It was interesting to read Citisoft’s recent blog concerning the need for fair and equitable prices between investment management firms and software vendors.
Steve Young’s description of how an asset management firm executive ‘had pushed the vendor to the lowest point he believed they would get to, and that he thought that they would not be making much, if any, money from this deal’ is an all-too-familiar tale. The financial crisis strengthened the position of the Procurement Department in the selection and negotiation process and, in my opinion, many investment managers are unfortunately still locked in this mind-set of ‘Let’s nail the vendor to the wall’. Such ‘successful negotiations’ often come at a price.
As Young quite rightly points out: ‘Experience has shown that any deal where the vendor is not making a profit will in almost every case lead to delayed implementation timeframes, increased cost for all parties and often a failed or compromised final project.’ As the markets continue to thrive and spend on investment managers’ technology stacks increases, the best quality implementation resources will become a rare commodity. If the vendor is struggling to break even on the licensing fees, it will inevitably need to trim its costs elsewhere on the project.
It is also true to say that we, as vendors must take some responsibility for this situation. ‘Vendors often over-sell’ asserts Young, and I think that there probably isn’t a financial software firm in the land that hasn’t, at some point in time, been guilty of this misdemeanour.

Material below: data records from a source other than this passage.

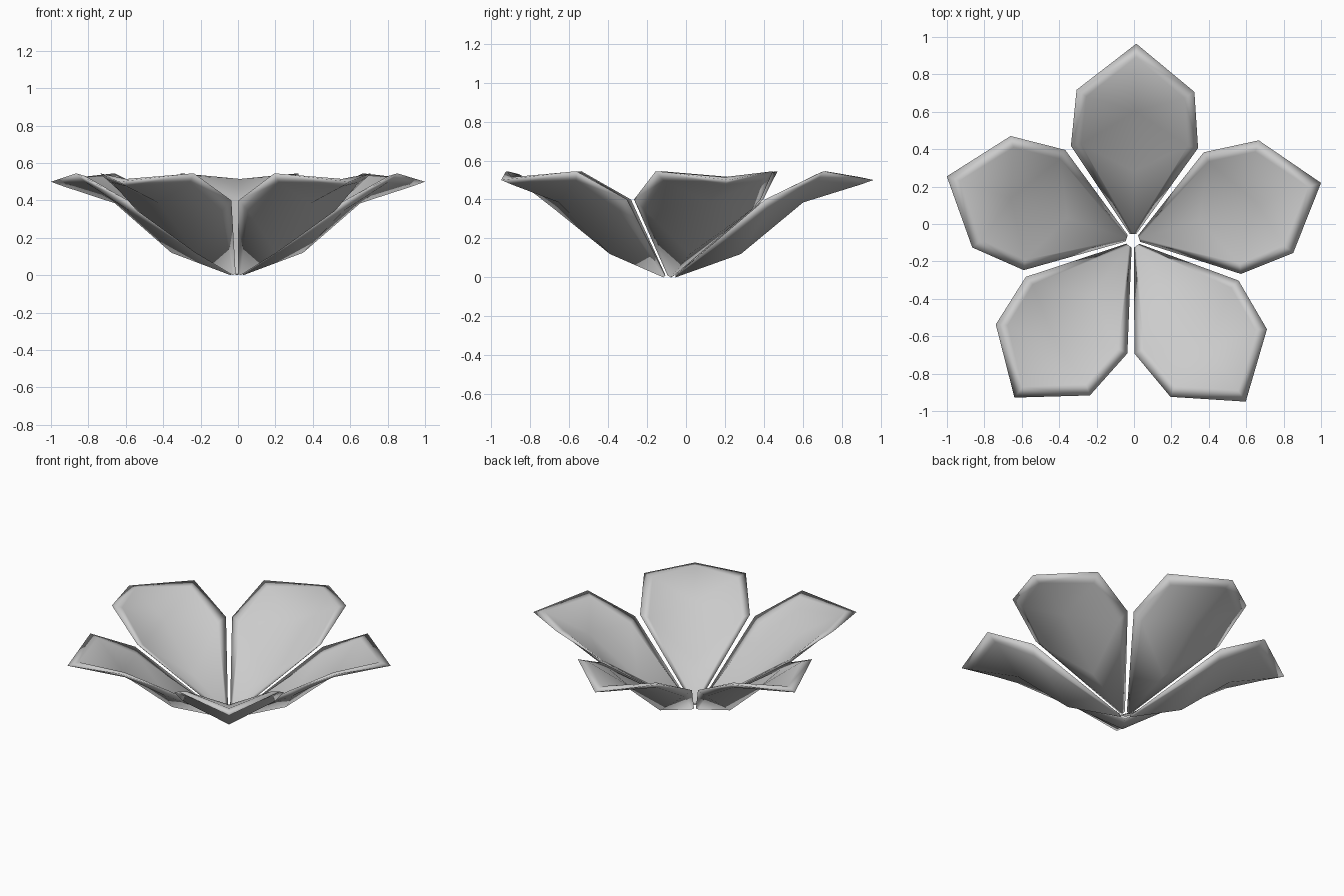
import bpy, bmesh, math
from mathutils import Matrix

if "Cube" in bpy.data.objects:
    bpy.data.objects.remove(bpy.data.objects["Cube"])

CENTRE = (-0.006, -0.088)

# Petal points as (distance outward, half width, height)
RIM = {"B": (0.035, 0.018, 0.01), "W": (0.50, 0.34, 0.40),
       "S": (0.80, 0.315, 0.545), "T": (1.052, 0, 0.50)}
# Inner points as (distance outward, half width, upper height, lower height)
INNER = {"b": (0.035, 0, 0.02, 0.0), "p": (0.37, 0, 0.145, 0.12),
         "q": (0.69, 0, 0.405, 0.385), "t": (0.98, 0, 0.515, 0.475),
         "w": (0.51, 0.285, 0.375, 0.345), "s": (0.765, 0.262, 0.53, 0.497)}
# Half of one shell; each string is a face
FACES = ["bBwp", "BWw", "WSsw", "STts", "pwq", "qws", "qst"]


def petal(name, angle):
    bm = bmesh.new()
    verts = {}

    def vert(key, side, layer):
        if key in RIM:
            r, w, z = RIM[key]
            layer = 0
        else:
            r, w, *heights = INNER[key]
            z = heights[layer]
        tag = (key, side if w else 0, layer)
        if tag not in verts:
            verts[tag] = bm.verts.new((r, w * side, z))
        return verts[tag]

    for side in (-1, 1):
        for layer in (0, 1):
            for f in FACES:
                bm.faces.new([vert(k, side, layer) for k in f])
        # close the thin base end
        bm.faces.new([vert("b", side, 0), vert("B", side, 0), vert("b", side, 1)])
    bmesh.ops.recalc_face_normals(bm, faces=bm.faces[:])
    bm.transform(Matrix.Translation((*CENTRE, 0)) @ Matrix.Rotation(angle, 4, "Z"))
    for f in bm.faces:
        f.smooth = True
    me = bpy.data.meshes.new(name)
    bm.to_mesh(me)
    bm.free()
    bpy.context.collection.objects.link(bpy.data.objects.new(name, me))


# Five petals around the open centre
for i in range(5):
    petal(f"petal_{i + 1}", math.radians(89 + 72 * i))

Unrealistic implementation timeframes may help win a deal but, when it goes wrong, vendors will find that the investment management community is an uncomfortably small world – one where the word gets round very rapidly.
Rather than seeking a basement price that will come back to haunt them, investment managers should consider asking for a Proof of Concept (PoC). The risks and rewards can be shared in this way, with a successful PoC being compensated with a fair price that secures a profit for the vendor, the best resources for the client and a fruitful project for everyone.
As Young concludes: ‘…the ‘best price’ makes money and success for all parties’.
By Simon Cornwell, Co-founder, Vermilion Software